:: What you are asked to do ::
Copy out, from the entries below, each line holding the string "sides".

--- START ---

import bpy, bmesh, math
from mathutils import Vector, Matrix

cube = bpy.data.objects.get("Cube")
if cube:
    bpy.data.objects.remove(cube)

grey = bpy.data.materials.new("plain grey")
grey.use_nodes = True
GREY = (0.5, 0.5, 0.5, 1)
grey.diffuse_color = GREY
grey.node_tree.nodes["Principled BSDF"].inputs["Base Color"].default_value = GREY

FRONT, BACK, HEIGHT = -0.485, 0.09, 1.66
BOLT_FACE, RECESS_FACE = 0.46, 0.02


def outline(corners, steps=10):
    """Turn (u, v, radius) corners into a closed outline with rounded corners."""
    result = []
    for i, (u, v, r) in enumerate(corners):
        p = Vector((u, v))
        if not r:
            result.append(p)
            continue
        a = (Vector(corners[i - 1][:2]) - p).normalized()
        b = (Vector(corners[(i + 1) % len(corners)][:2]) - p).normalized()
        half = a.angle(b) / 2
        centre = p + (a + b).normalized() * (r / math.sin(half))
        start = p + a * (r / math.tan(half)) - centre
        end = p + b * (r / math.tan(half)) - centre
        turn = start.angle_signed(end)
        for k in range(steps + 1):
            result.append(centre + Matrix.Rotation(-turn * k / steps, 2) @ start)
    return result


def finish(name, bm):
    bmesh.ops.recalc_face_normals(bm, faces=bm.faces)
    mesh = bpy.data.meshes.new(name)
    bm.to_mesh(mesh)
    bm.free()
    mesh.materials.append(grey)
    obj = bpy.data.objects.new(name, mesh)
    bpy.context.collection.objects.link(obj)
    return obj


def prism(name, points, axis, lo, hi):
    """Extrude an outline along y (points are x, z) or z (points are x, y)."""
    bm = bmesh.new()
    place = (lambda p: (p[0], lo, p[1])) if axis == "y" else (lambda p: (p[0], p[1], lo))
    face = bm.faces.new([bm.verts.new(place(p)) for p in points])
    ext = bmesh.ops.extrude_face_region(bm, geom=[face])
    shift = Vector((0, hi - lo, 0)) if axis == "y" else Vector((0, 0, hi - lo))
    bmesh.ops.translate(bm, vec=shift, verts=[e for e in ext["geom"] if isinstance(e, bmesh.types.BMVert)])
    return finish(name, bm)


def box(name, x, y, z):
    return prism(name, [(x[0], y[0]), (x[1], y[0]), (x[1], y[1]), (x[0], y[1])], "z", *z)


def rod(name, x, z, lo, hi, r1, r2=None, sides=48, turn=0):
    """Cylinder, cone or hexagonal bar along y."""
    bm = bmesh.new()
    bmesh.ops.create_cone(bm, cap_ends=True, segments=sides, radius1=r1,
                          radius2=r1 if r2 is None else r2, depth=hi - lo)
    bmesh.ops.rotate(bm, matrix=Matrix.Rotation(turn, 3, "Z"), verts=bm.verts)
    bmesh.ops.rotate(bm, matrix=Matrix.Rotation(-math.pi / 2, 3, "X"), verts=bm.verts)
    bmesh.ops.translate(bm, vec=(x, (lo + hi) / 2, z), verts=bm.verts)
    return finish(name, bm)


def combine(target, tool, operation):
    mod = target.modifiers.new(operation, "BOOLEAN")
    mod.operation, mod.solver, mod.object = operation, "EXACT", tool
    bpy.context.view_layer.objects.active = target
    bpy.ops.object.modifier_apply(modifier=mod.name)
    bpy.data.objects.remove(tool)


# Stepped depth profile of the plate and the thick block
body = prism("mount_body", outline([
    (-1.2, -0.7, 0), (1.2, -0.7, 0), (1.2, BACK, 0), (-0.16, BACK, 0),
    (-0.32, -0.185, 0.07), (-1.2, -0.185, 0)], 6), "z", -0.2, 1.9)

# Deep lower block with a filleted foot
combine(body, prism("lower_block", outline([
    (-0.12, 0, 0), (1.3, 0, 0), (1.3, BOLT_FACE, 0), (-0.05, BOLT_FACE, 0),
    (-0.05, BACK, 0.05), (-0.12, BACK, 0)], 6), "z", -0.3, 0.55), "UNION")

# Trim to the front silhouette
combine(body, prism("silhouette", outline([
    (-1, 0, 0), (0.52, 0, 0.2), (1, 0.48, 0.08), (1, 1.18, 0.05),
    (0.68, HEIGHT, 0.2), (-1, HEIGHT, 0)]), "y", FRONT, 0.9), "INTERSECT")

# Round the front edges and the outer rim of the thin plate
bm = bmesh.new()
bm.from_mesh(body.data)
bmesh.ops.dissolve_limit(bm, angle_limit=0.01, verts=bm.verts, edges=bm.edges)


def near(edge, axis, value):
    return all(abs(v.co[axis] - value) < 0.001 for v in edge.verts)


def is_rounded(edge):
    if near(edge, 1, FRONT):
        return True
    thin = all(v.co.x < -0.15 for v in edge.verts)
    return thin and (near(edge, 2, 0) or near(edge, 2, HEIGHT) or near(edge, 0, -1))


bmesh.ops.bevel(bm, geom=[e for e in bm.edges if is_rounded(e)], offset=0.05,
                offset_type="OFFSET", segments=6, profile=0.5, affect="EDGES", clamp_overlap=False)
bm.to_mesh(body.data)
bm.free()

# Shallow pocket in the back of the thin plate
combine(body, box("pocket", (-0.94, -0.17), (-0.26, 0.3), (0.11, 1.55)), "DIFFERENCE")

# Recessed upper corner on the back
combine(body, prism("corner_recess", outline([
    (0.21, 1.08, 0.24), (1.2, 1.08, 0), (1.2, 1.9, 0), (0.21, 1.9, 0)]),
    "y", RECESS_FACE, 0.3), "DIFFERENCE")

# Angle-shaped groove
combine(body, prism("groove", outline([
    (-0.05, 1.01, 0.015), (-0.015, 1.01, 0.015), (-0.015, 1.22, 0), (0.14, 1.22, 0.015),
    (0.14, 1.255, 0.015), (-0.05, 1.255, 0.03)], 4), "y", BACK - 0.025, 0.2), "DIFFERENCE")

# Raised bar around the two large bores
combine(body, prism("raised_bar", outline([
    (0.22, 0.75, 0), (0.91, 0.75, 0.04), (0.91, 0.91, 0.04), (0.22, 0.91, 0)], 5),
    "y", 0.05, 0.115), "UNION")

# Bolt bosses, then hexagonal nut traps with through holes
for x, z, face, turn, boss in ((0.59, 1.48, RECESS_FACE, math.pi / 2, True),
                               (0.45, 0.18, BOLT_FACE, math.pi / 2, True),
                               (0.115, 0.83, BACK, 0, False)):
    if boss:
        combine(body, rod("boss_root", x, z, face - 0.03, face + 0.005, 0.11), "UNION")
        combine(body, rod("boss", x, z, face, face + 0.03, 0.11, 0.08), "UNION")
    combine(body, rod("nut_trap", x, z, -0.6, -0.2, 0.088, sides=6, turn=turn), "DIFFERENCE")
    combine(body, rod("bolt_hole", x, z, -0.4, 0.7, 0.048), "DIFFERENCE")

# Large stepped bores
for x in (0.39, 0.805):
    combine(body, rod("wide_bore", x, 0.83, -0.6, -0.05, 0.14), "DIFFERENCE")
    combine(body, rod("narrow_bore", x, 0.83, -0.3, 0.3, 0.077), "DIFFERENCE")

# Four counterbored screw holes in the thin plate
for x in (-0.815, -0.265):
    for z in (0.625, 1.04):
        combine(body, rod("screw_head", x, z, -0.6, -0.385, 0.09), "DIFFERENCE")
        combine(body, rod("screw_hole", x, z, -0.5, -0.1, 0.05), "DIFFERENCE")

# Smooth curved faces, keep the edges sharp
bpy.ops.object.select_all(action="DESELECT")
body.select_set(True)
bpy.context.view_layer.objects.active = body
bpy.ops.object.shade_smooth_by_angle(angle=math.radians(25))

--- END ---

:: Task solution ::
def rod(name, x, z, lo, hi, r1, r2=None, sides=48, turn=0):
    bmesh.ops.create_cone(bm, cap_ends=True, segments=sides, radius1=r1,
    combine(body, rod("nut_trap", x, z, -0.6, -0.2, 0.088, sides=6, turn=turn), "DIFFERENCE")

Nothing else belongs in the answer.